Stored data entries
--------------------------------
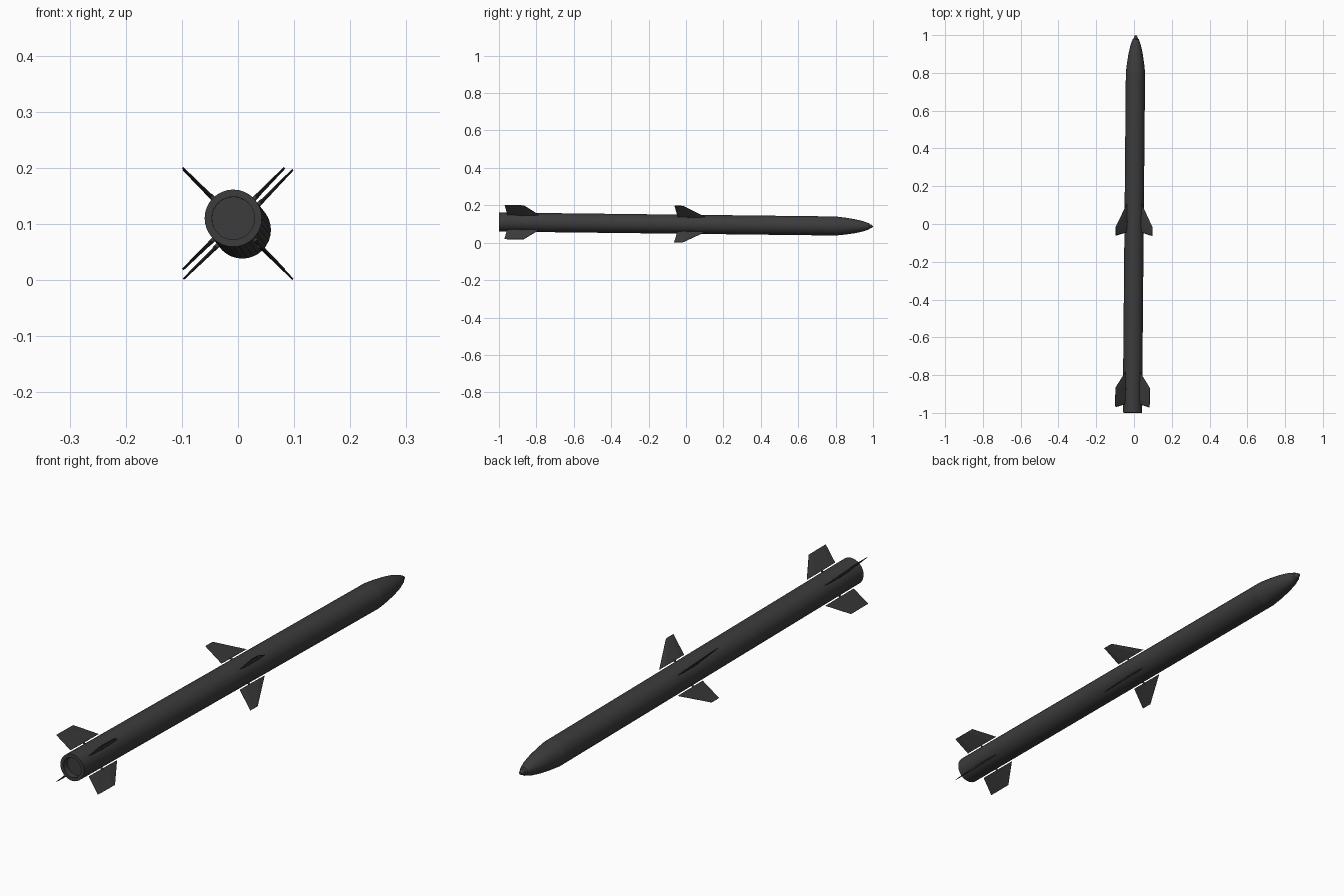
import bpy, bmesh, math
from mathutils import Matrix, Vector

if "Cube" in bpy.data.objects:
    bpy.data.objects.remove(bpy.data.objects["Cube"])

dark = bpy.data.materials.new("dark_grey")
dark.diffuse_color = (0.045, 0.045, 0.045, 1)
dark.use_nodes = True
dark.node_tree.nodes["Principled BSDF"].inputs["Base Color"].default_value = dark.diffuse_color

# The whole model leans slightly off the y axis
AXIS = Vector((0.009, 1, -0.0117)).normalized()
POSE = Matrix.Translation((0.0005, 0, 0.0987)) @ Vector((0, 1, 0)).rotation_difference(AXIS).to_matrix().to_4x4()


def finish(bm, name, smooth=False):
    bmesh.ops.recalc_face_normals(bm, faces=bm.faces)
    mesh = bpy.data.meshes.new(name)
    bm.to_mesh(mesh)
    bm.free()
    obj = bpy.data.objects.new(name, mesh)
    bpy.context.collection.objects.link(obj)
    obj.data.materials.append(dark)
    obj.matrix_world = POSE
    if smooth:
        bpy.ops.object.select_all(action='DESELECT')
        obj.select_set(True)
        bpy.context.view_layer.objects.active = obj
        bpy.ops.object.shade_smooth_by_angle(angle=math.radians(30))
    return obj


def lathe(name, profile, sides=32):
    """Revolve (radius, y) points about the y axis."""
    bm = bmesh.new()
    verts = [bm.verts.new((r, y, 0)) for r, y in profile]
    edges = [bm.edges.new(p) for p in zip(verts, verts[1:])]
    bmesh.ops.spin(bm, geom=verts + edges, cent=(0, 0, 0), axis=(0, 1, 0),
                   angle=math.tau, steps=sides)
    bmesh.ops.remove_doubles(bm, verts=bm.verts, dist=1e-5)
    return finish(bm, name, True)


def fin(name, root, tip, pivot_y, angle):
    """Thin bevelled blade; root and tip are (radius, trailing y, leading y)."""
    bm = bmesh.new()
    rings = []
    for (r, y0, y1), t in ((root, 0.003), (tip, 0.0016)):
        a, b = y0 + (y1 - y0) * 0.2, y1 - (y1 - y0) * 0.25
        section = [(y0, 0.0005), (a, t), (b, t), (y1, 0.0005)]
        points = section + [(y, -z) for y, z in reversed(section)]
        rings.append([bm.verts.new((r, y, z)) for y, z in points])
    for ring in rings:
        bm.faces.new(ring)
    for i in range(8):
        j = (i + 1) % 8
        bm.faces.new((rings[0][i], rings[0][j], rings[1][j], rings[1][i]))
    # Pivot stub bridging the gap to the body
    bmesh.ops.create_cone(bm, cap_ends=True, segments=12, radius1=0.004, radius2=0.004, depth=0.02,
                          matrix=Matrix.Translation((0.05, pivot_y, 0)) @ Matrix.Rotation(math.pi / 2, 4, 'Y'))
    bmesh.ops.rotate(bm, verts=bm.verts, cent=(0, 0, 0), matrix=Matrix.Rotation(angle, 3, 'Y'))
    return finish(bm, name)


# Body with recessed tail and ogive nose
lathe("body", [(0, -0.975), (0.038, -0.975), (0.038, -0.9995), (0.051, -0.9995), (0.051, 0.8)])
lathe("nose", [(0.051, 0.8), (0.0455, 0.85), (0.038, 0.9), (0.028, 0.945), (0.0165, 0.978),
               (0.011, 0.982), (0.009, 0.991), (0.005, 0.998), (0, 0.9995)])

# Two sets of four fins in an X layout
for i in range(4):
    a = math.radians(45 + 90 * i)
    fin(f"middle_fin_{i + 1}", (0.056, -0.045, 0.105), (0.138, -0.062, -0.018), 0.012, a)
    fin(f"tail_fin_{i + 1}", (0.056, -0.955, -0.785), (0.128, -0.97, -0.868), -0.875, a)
--------------------------------
== WORK REQUIRED ==
Return the line that contains "(radius, y) points", along with every line after it in the data above, exactly and with nothing else.

== PROBLEM SOLUTION ==
    """Revolve (radius, y) points about the y axis."""
    bm = bmesh.new()
    verts = [bm.verts.new((r, y, 0)) for r, y in profile]
    edges = [bm.edges.new(p) for p in zip(verts, verts[1:])]
    bmesh.ops.spin(bm, geom=verts + edges, cent=(0, 0, 0), axis=(0, 1, 0),
                   angle=math.tau, steps=sides)
    bmesh.ops.remove_doubles(bm, verts=bm.verts, dist=1e-5)
    return finish(bm, name, True)


def fin(name, root, tip, pivot_y, angle):
    """Thin bevelled blade; root and tip are (radius, trailing y, leading y)."""
    bm = bmesh.new()
    rings = []
    for (r, y0, y1), t in ((root, 0.003), (tip, 0.0016)):
        a, b = y0 + (y1 - y0) * 0.2, y1 - (y1 - y0) * 0.25
        section = [(y0, 0.0005), (a, t), (b, t), (y1, 0.0005)]
        points = section + [(y, -z) for y, z in reversed(section)]
        rings.append([bm.verts.new((r, y, z)) for y, z in points])
    for ring in rings:
        bm.faces.new(ring)
    for i in range(8):
        j = (i + 1) % 8
        bm.faces.new((rings[0][i], rings[0][j], rings[1][j], rings[1][i]))
    # Pivot stub bridging the gap to the body
    bmesh.ops.create_cone(bm, cap_ends=True, segments=12, radius1=0.004, radius2=0.004, depth=0.02,
                          matrix=Matrix.Translation((0.05, pivot_y, 0)) @ Matrix.Rotation(math.pi / 2, 4, 'Y'))
    bmesh.ops.rotate(bm, verts=bm.verts, cent=(0, 0, 0), matrix=Matrix.Rotation(angle, 3, 'Y'))
    return finish(bm, name)


# Body with recessed tail and ogive nose
lathe("body", [(0, -0.975), (0.038, -0.975), (0.038, -0.9995), (0.051, -0.9995), (0.051, 0.8)])
lathe("nose", [(0.051, 0.8), (0.0455, 0.85), (0.038, 0.9), (0.028, 0.945), (0.0165, 0.978),
               (0.011, 0.982), (0.009, 0.991), (0.005, 0.998), (0, 0.9995)])

# Two sets of four fins in an X layout
for i in range(4):
    a = math.radians(45 + 90 * i)
    fin(f"middle_fin_{i + 1}", (0.056, -0.045, 0.105), (0.138, -0.062, -0.018), 0.012, a)
    fin(f"tail_fin_{i + 1}", (0.056, -0.955, -0.785), (0.128, -0.97, -0.868), -0.875, a)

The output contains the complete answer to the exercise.